O'leary Versus Curran
His Defence Of Archibald Hamilton Rowan


Random Irish Humour

Curran And The Judge
The Prince Of Wales
His Interview With Daniel Danser
Dr Bolton
Curran As Punch's Man
High Authority
Chief Justice Whitshed's Motto On His Coach
Chief Justice Whitshed
His Duel With St Leger
Entrapping A Witness




Arthur O'leary

Irish Humour Home






Arthur O'Leary was born in the year 1729, at Acres in the
parish of Fanlobbus, near Dunmanway, in the western part of the County
of Cork. His parents were undistinguished amongst the industrious and
oppressed peasantry, who at the time of his birth suffered under the
operation of the penal laws. The family from which he descended was
early distinguished in Irish history; but if his immediate ancestors
ever enjoyed a higher rank in the social scale than that which is
derived from successful industry, their circumstances had changed long
before his birth, as a name which excited the respect of his countrymen,
and a mind worthy the possessor of such a name, were the only
inheritance of which he could boast.

In the year 1747, after having acquired such share of classical
literature as the times he lived in would permit, O'Leary went to
France, with the intention of devoting himself to the service of the
Catholic Church.

A convent of Capuchin Friars at St. Malo in Brittany, was the school
where O'Leary imbibed the principles of the learning, virtue, and
philanthropy, which during a long life formed the prominent traits in
his character. After having received holy orders, he continued to live
in the monastery for some time.

In the year 1771 he returned to Ireland, and became resident in the city
of Cork. Shortly after his arrival there, he contributed to the erection
of a small chapel, in which he afterwards officiated, and which was
generally known in Cork as Father O'Leary's Chapel. Here he preached
on the Sundays and principal festivals of the year to persons of
different religious persuasions who crowded it to excess when it was
known that he was to appear in the pulpit. His sermons were chiefly
remarkable for a happy train of strong moral reasoning, bold figure, and
scriptural allusion.

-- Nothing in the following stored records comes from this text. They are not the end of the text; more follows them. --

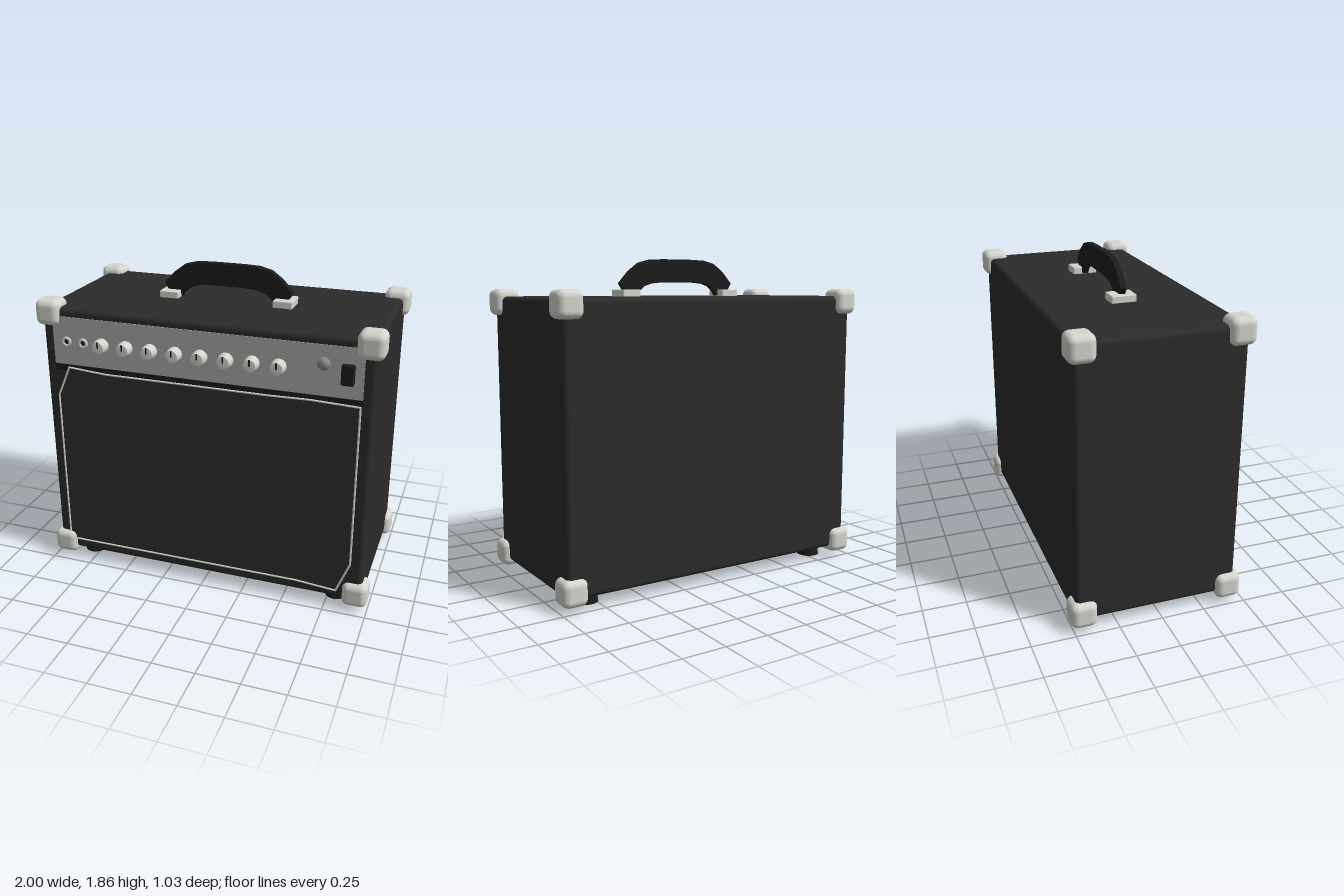
import * as THREE from 'three';
import { RoundedBoxGeometry } from 'three/addons/geometries/RoundedBoxGeometry.js';

const mat = (name, color) => new THREE.MeshStandardMaterial({ name, color });

export function createModel() {
  const black = mat('black vinyl', 0x2b2b2c);
  const cloth = mat('grille cloth', 0x2d2d2e);
  const rubber = mat('black rubber', 0x1c1c1d);
  const panelGrey = mat('panel grey', 0xa9a9ab);
  const ivory = mat('pale metal', 0xd4d6ce);
  const lampGrey = mat('lamp grey', 0x8c8c8c);

  const model = new THREE.Group();
  model.name = 'amplifier';
  const add = (name, geometry, material, x = 0, y = 0, z = 0, parent = model) => {
    const mesh = new THREE.Mesh(geometry, material);
    mesh.name = name;
    mesh.position.set(x, y, z);
    parent.add(mesh);
    return mesh;
  };
  // Profile turned around the z axis, given as [radius, z] pairs
  const turned = (pairs, segments = 28) =>
    new THREE.LatheGeometry(pairs.map(([r, z]) => new THREE.Vector2(r, z)), segments).rotateX(Math.PI / 2);

  const midZ = -0.02, frontZ = 0.448;

  // Cabinet
  add('cabinet', new RoundedBoxGeometry(1.93, 1.58, 0.936, 4, 0.03), black, 0, 0.855, midZ);

  // Corner protectors and feet
  const cornerGeo = new RoundedBoxGeometry(0.148, 0.15, 0.148, 5, 0.04);
  const footGeo = new THREE.CylinderGeometry(0.058, 0.067, 0.075, 24);
  for (const x of [-1, 1]) {
    for (const z of [-1, 1]) {
      for (const y of [0.108, 1.612]) {
        add('cornerProtector', cornerGeo, ivory, x * 0.926, y, midZ + z * 0.425);
      }
      add('foot', footGeo, rubber, x * 0.795, 0.0375, midZ + z * 0.33);
    }
  }

  // Control panel and the dark strip beneath it
  add('controlPanel', new THREE.BoxGeometry(1.8, 0.284, 0.01), panelGrey, 0, 1.455, frontZ);
  add('baffleStrip', new THREE.BoxGeometry(1.8, 0.04, 0.006), rubber, 0, 1.294, frontZ - 0.001);

  // Grille cloth with clipped corners, edged with piping
  const outline = [
    [-0.815, 1.293], [-0.58, 1.276], [0.4, 1.276], [0.62, 1.281], [0.89, 1.272],
    [0.89, 0.305], [0.815, 0.115], [0.58, 0.134], [-0.893, 0.134], [-0.893, 1.115],
  ];
  const grilleShape = new THREE.Shape(outline.map(([x, y]) => new THREE.Vector2(x, y)));
  add('grille', new THREE.ExtrudeGeometry(grilleShape, { depth: 0.008, bevelEnabled: false }), cloth, 0, 0, 0.444);
  const piping = new THREE.CurvePath();
  outline.forEach(([x, y], i) => {
    const [nx, ny] = outline[(i + 1) % outline.length];
    piping.add(new THREE.LineCurve3(new THREE.Vector3(x, y, 0), new THREE.Vector3(nx, ny, 0)));
  });
  piping.curves.forEach((line) => {
    add('piping', new THREE.TubeGeometry(line, 1, 0.006, 8), ivory, 0, 0, 0.452);
  });
  const joint = new THREE.SphereGeometry(0.006, 8, 6);
  outline.forEach(([x, y]) => add('pipingJoint', joint, ivory, x, y, 0.452));

  // Knobs with pointer marks
  const knobGeo = turned([[0.042, 0], [0.042, 0.03], [0.041, 0.034], [0.036, 0.058], [0.033, 0.061], [0, 0.061]]);
  const pointerGeo = new THREE.BoxGeometry(0.009, 0.036, 0.006);
  for (let i = 0; i < 8; i++) {
    const knob = new THREE.Group();
    knob.name = 'knob';
    knob.position.set(-0.593 + i * 0.1482, 1.452, 0.45);
    add('knobCap', knobGeo, ivory, 0, 0, 0, knob);
    add('pointer', pointerGeo, rubber, 0, 0.017, 0.06, knob);
    model.add(knob);
  }

  // Input jacks
  const jackGeo = turned([[0.029, 0], [0.029, 0.009], [0.025, 0.012], [0.015, 0.012], [0.015, 0]], 20);
  const holeGeo = new THREE.CircleGeometry(0.016, 20);
  for (const x of [-0.815, -0.711]) {
    add('jackRing', jackGeo, ivory, x, 1.452, 0.451);
    add('jackHole', holeGeo, rubber, x, 1.452, 0.456);
  }

  // Pilot lamp and power switch
  const lamp = add('pilotLamp', new THREE.SphereGeometry(0.036, 24, 16), lampGrey, 0.685, 1.493, 0.452);
  lamp.scale.z = 0.8;
  add('powerSwitch', new RoundedBoxGeometry(0.07, 0.112, 0.04, 3, 0.009), rubber, 0.817, 1.45, 0.465);

  // Handle plates
  for (const x of [-0.345, 0.345]) {
    add('handlePlate', new RoundedBoxGeometry(0.115, 0.045, 0.145, 2, 0.007), ivory, x, 1.663, midZ);
  }

  // Arched handle strap, half outline mirrored
  const outer = [[0.385, 1.72], [0.325, 1.786], [0.26, 1.834], [0.19, 1.852], [0.1, 1.856]];
  const inner = [[0.1, 1.733], [0.18, 1.726], [0.23, 1.71], [0.262, 1.685], [0.282, 1.655], [0.35, 1.664]];
  const half = [...outer].reverse().concat([...inner].reverse());
  const mirrored = [...half].reverse().map(([x, y]) => [-x, y]);
  const strap = new THREE.Shape(half.concat(mirrored).map(([x, y]) => new THREE.Vector2(x, y)));
  const strapGeo = new THREE.ExtrudeGeometry(strap, {
    depth: 0.022, bevelEnabled: true, bevelThickness: 0.008, bevelSize: 0.006, bevelSegments: 3,
  });
  add('handleStrap', strapGeo, rubber, 0, 0, midZ - 0.011);

  return model;
}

Next: His Controversy With An Infidel

Previous: Curran And The Mastiff



Add to del.icio.us Add to Reddit Add to Digg Add to Del.icio.us Add to Google Add to Twitter Add to Stumble Upon
Add to Informational Site Network
Report
Privacy
SHAREADD TO EBOOK


Viewed 2818